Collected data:
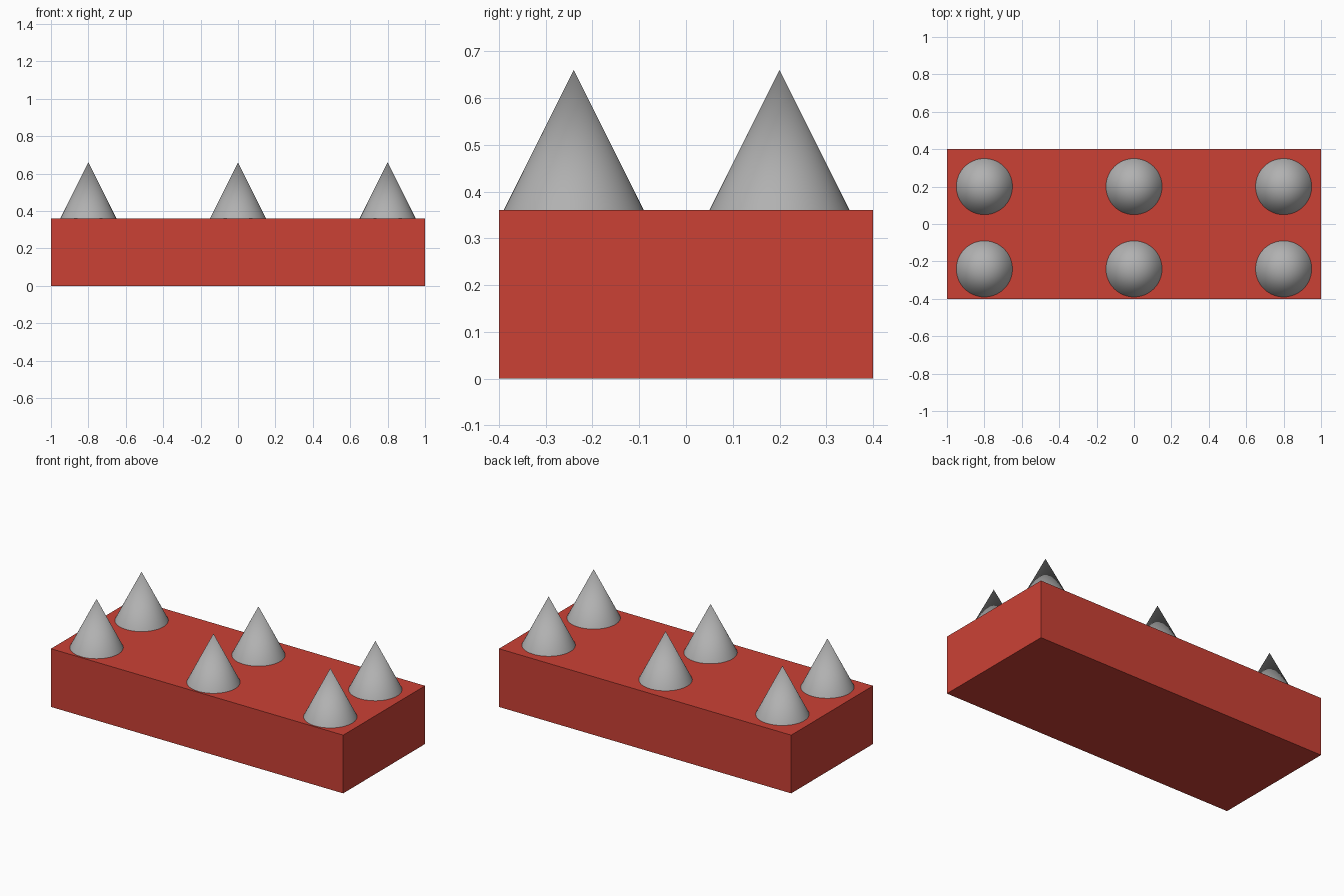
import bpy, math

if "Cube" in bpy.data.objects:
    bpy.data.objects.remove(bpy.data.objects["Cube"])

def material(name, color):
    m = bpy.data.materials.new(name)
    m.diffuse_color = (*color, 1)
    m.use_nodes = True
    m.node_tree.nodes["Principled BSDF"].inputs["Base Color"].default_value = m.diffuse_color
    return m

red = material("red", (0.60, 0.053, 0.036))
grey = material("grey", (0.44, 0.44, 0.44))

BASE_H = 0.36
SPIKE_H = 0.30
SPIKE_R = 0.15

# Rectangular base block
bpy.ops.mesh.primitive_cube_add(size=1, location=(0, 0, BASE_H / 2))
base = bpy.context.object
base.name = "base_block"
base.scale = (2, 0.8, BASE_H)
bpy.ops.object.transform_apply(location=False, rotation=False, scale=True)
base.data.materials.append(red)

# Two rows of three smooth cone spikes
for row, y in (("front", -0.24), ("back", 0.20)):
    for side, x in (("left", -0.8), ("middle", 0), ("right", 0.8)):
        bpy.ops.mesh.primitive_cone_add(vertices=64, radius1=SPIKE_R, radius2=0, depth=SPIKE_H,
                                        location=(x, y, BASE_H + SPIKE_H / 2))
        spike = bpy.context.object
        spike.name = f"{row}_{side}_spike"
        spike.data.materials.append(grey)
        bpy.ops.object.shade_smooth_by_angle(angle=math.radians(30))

* * *

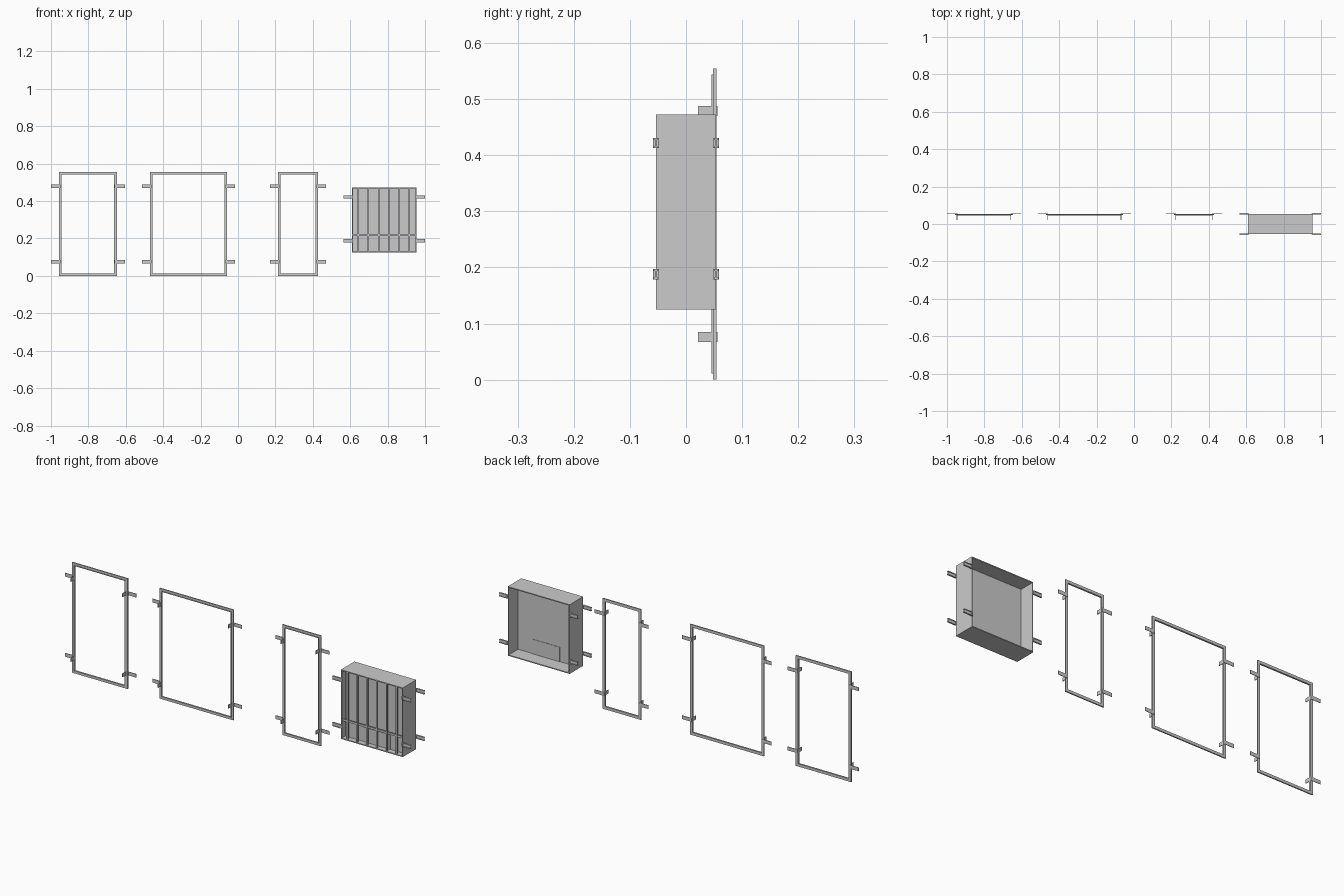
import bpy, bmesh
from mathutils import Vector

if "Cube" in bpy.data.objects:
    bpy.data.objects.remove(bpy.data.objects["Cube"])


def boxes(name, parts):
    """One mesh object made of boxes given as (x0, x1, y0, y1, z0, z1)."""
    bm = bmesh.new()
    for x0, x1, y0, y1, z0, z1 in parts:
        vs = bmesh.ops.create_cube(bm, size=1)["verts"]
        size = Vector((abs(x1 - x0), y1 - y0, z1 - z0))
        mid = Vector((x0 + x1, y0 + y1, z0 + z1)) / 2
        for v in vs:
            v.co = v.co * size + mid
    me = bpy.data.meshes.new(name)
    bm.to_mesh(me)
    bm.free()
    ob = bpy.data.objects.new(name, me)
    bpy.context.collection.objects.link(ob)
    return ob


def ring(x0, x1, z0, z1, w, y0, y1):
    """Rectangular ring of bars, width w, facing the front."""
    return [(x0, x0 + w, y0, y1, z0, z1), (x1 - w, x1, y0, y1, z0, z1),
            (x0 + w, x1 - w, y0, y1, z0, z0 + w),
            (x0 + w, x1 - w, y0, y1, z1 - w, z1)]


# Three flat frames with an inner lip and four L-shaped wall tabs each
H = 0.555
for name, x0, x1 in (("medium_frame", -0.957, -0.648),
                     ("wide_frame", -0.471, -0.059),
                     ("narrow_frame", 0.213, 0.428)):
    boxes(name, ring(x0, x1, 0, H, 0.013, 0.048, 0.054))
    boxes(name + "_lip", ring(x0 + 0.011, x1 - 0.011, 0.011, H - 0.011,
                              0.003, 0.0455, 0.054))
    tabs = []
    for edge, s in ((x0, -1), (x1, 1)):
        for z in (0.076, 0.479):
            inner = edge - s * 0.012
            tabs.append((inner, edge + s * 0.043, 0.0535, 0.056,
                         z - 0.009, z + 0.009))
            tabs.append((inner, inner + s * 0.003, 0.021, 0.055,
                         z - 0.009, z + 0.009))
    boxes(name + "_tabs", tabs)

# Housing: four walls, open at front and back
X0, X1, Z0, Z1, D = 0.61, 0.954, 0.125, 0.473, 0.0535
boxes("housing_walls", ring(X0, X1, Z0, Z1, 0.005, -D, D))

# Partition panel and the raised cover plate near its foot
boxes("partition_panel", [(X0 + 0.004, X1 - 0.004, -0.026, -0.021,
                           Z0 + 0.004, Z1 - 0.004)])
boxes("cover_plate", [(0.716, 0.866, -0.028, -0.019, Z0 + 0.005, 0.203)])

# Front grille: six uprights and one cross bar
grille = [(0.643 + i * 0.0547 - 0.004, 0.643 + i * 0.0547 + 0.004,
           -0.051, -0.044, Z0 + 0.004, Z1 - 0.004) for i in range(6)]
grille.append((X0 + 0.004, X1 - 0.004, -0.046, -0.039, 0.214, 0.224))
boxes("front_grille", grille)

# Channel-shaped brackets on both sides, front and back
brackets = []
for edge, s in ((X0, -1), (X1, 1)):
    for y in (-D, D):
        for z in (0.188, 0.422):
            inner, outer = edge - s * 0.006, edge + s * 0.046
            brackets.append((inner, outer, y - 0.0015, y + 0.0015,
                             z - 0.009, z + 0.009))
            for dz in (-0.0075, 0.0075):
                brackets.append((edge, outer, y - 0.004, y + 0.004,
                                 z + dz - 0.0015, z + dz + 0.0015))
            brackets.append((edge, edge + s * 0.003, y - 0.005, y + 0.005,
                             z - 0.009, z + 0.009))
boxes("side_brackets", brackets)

• **Problem requirements**
Out of the data above, give again only the lines starting at the one holding "SPIKE_R = 0.15" and ending at the one holding "bpy.ops.object.shade_smooth_by_angle(angle=math.radians(30))", unchanged.

• **Solution below**
SPIKE_R = 0.15

# Rectangular base block
bpy.ops.mesh.primitive_cube_add(size=1, location=(0, 0, BASE_H / 2))
base = bpy.context.object
base.name = "base_block"
base.scale = (2, 0.8, BASE_H)
bpy.ops.object.transform_apply(location=False, rotation=False, scale=True)
base.data.materials.append(red)

# Two rows of three smooth cone spikes
for row, y in (("front", -0.24), ("back", 0.20)):
    for side, x in (("left", -0.8), ("middle", 0), ("right", 0.8)):
        bpy.ops.mesh.primitive_cone_add(vertices=64, radius1=SPIKE_R, radius2=0, depth=SPIKE_H,
                                        location=(x, y, BASE_H + SPIKE_H / 2))
        spike = bpy.context.object
        spike.name = f"{row}_{side}_spike"
        spike.data.materials.append(grey)
        bpy.ops.object.shade_smooth_by_angle(angle=math.radians(30))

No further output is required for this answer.